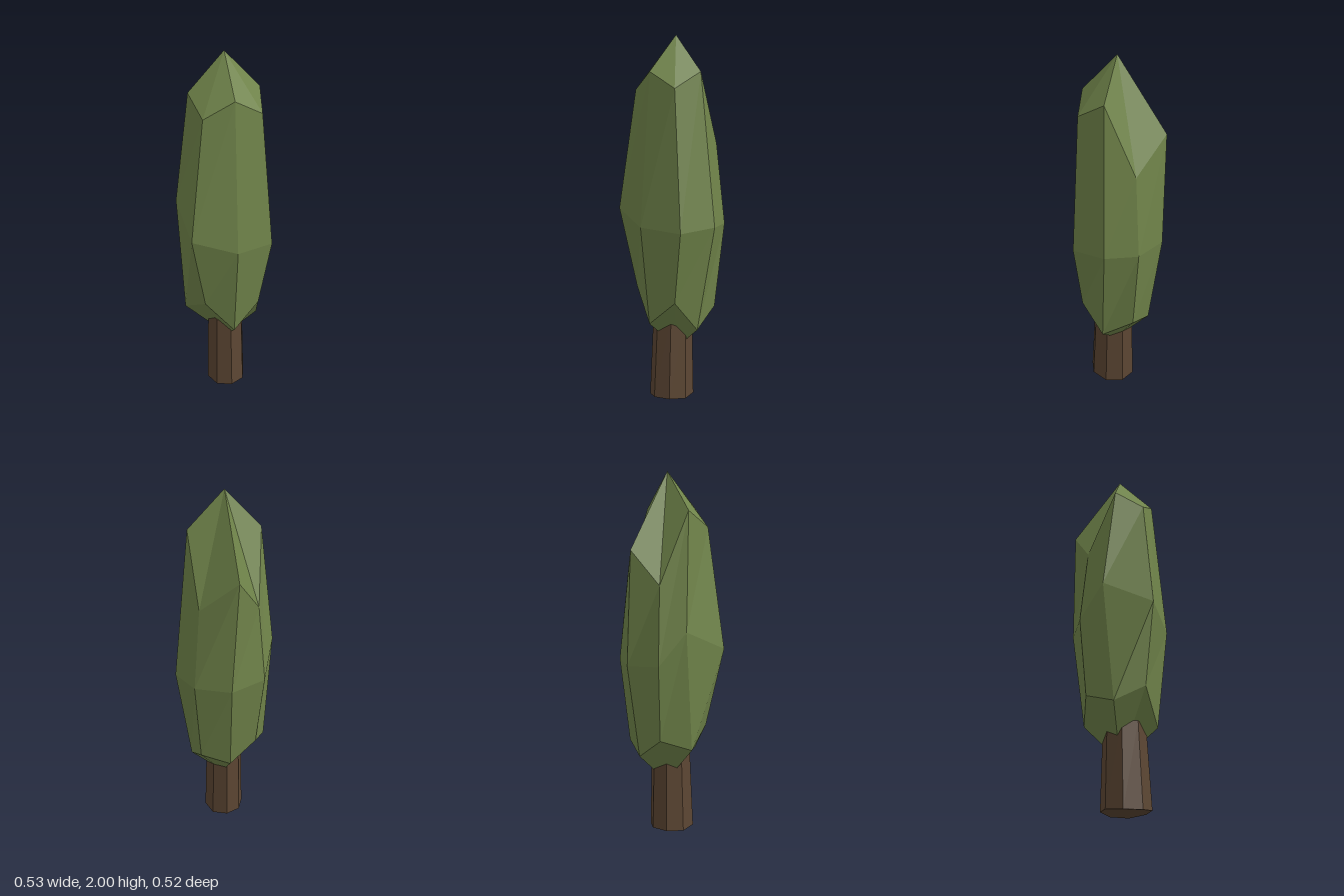
import * as THREE from 'three';

// Flat-shaded surface from quads given as corner lists (anticlockwise from outside)
function quadMesh(name, quads, color) {
  const pos = [];
  for (const [a, b, c, d] of quads) pos.push(...a, ...b, ...c, ...a, ...c, ...d);
  const geo = new THREE.BufferGeometry();
  geo.setAttribute('position', new THREE.Float32BufferAttribute(pos, 3));
  geo.computeVertexNormals();
  const mesh = new THREE.Mesh(geo, new THREE.MeshStandardMaterial({ color, flatShading: true }));
  mesh.name = name;
  return mesh;
}

// Eight-sided walls between two rings
const walls = (lower, upper) => lower.map((p, i) => {
  const j = (i + 1) % lower.length;
  return [p, lower[j], upper[j], upper[i]];
});

export function createModel() {
  const group = new THREE.Group();
  group.name = 'tree';

  // Crown: rings run front, front-left, left, back-left, back, back-right, right, front-right
  const top = [-0.01, 2, 0];
  const bottom = [0, 0.27, 0];
  const upper = [
    [-0.01, 1.8, 0.19], [0.145, 1.71, 0.155], [0.18, 1.8, 0], [0.145, 1.42, -0.158],
    [-0.045, 1.6, -0.257], [-0.165, 1.42, -0.158], [-0.2, 1.8, 0], [-0.165, 1.71, 0.155],
  ];
  const middle = [
    [-0.01, 0.98, 0.26], [0.21, 0.96, 0.175], [0.264, 0.98, -0.025], [0.18, 0.98, -0.19],
    [-0.01, 0.98, -0.262], [-0.2, 1, -0.19], [-0.265, 1.18, -0.057], [-0.248, 1.06, 0.21],
  ];
  const lower = [
    [-0.01, 0.44, 0.2], [0.145, 0.575, 0.155], [0.18, 0.41, 0.02], [0.145, 0.51, -0.15],
    [-0.015, 0.46, -0.19], [-0.165, 0.58, -0.155], [-0.243, 0.52, 0], [-0.165, 0.62, 0.155],
  ];
  const crown = [...walls(lower, middle), ...walls(middle, upper)];
  for (let i = 0; i < 8; i += 2) {
    const k = (i + 2) % 8;
    crown.push([top, upper[i], upper[i + 1], upper[k]]);
    crown.push([bottom, lower[k], lower[i + 1], lower[i]]);
  }
  group.add(quadMesh('crown', crown, 0x70844a));

  // Trunk: slightly tapered and uneven, reaching up inside the crown
  const ring = (cx, cz, rx, rz, y, wobble) => Array.from({ length: 8 }, (_, i) => {
    const a = (i * Math.PI) / 4;
    return [cx + rx * Math.sin(a), y + wobble * (1 + Math.sin(a * 2 + 1)), cz + rz * Math.cos(a)];
  });
  const base = ring(-0.012, 0.032, 0.113, 0.132, 0, 0.007);
  const head = ring(-0.012, 0.024, 0.102, 0.114, 0.46, 0);
  const trunk = walls(base, head);
  for (let i = 1; i < 7; i += 2) {
    trunk.push([base[0], base[(i + 2) % 8], base[i + 1], base[i]]);
    trunk.push([head[0], head[i], head[i + 1], head[(i + 2) % 8]]);
  }
  group.add(quadMesh('trunk', trunk, 0x5c4633));
  return group;
}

### YOUR ASSIGNMENT
Aside from the pictures, repeat the listing exactly.

### WRITTEN SOLUTION
import * as THREE from 'three';

// Flat-shaded surface from quads given as corner lists (anticlockwise from outside)
function quadMesh(name, quads, color) {
  const pos = [];
  for (const [a, b, c, d] of quads) pos.push(...a, ...b, ...c, ...a, ...c, ...d);
  const geo = new THREE.BufferGeometry();
  geo.setAttribute('position', new THREE.Float32BufferAttribute(pos, 3));
  geo.computeVertexNormals();
  const mesh = new THREE.Mesh(geo, new THREE.MeshStandardMaterial({ color, flatShading: true }));
  mesh.name = name;
  return mesh;
}

// Eight-sided walls between two rings
const walls = (lower, upper) => lower.map((p, i) => {
  const j = (i + 1) % lower.length;
  return [p, lower[j], upper[j], upper[i]];
});

export function createModel() {
  const group = new THREE.Group();
  group.name = 'tree';

  // Crown: rings run front, front-left, left, back-left, back, back-right, right, front-right
  const top = [-0.01, 2, 0];
  const bottom = [0, 0.27, 0];
  const upper = [
    [-0.01, 1.8, 0.19], [0.145, 1.71, 0.155], [0.18, 1.8, 0], [0.145, 1.42, -0.158],
    [-0.045, 1.6, -0.257], [-0.165, 1.42, -0.158], [-0.2, 1.8, 0], [-0.165, 1.71, 0.155],
  ];
  const middle = [
    [-0.01, 0.98, 0.26], [0.21, 0.96, 0.175], [0.264, 0.98, -0.025], [0.18, 0.98, -0.19],
    [-0.01, 0.98, -0.262], [-0.2, 1, -0.19], [-0.265, 1.18, -0.057], [-0.248, 1.06, 0.21],
  ];
  const lower = [
    [-0.01, 0.44, 0.2], [0.145, 0.575, 0.155], [0.18, 0.41, 0.02], [0.145, 0.51, -0.15],
    [-0.015, 0.46, -0.19], [-0.165, 0.58, -0.155], [-0.243, 0.52, 0], [-0.165, 0.62, 0.155],
  ];
  const crown = [...walls(lower, middle), ...walls(middle, upper)];
  for (let i = 0; i < 8; i += 2) {
    const k = (i + 2) % 8;
    crown.push([top, upper[i], upper[i + 1], upper[k]]);
    crown.push([bottom, lower[k], lower[i + 1], lower[i]]);
  }
  group.add(quadMesh('crown', crown, 0x70844a));

  // Trunk: slightly tapered and uneven, reaching up inside the crown
  const ring = (cx, cz, rx, rz, y, wobble) => Array.from({ length: 8 }, (_, i) => {
    const a = (i * Math.PI) / 4;
    return [cx + rx * Math.sin(a), y + wobble * (1 + Math.sin(a * 2 + 1)), cz + rz * Math.cos(a)];
  });
  const base = ring(-0.012, 0.032, 0.113, 0.132, 0, 0.007);
  const head = ring(-0.012, 0.024, 0.102, 0.114, 0.46, 0);
  const trunk = walls(base, head);
  for (let i = 1; i < 7; i += 2) {
    trunk.push([base[0], base[(i + 2) % 8], base[i + 1], base[i]]);
    trunk.push([head[0], head[i], head[i + 1], head[(i + 2) % 8]]);
  }
  group.add(quadMesh('trunk', trunk, 0x5c4633));
  return group;
}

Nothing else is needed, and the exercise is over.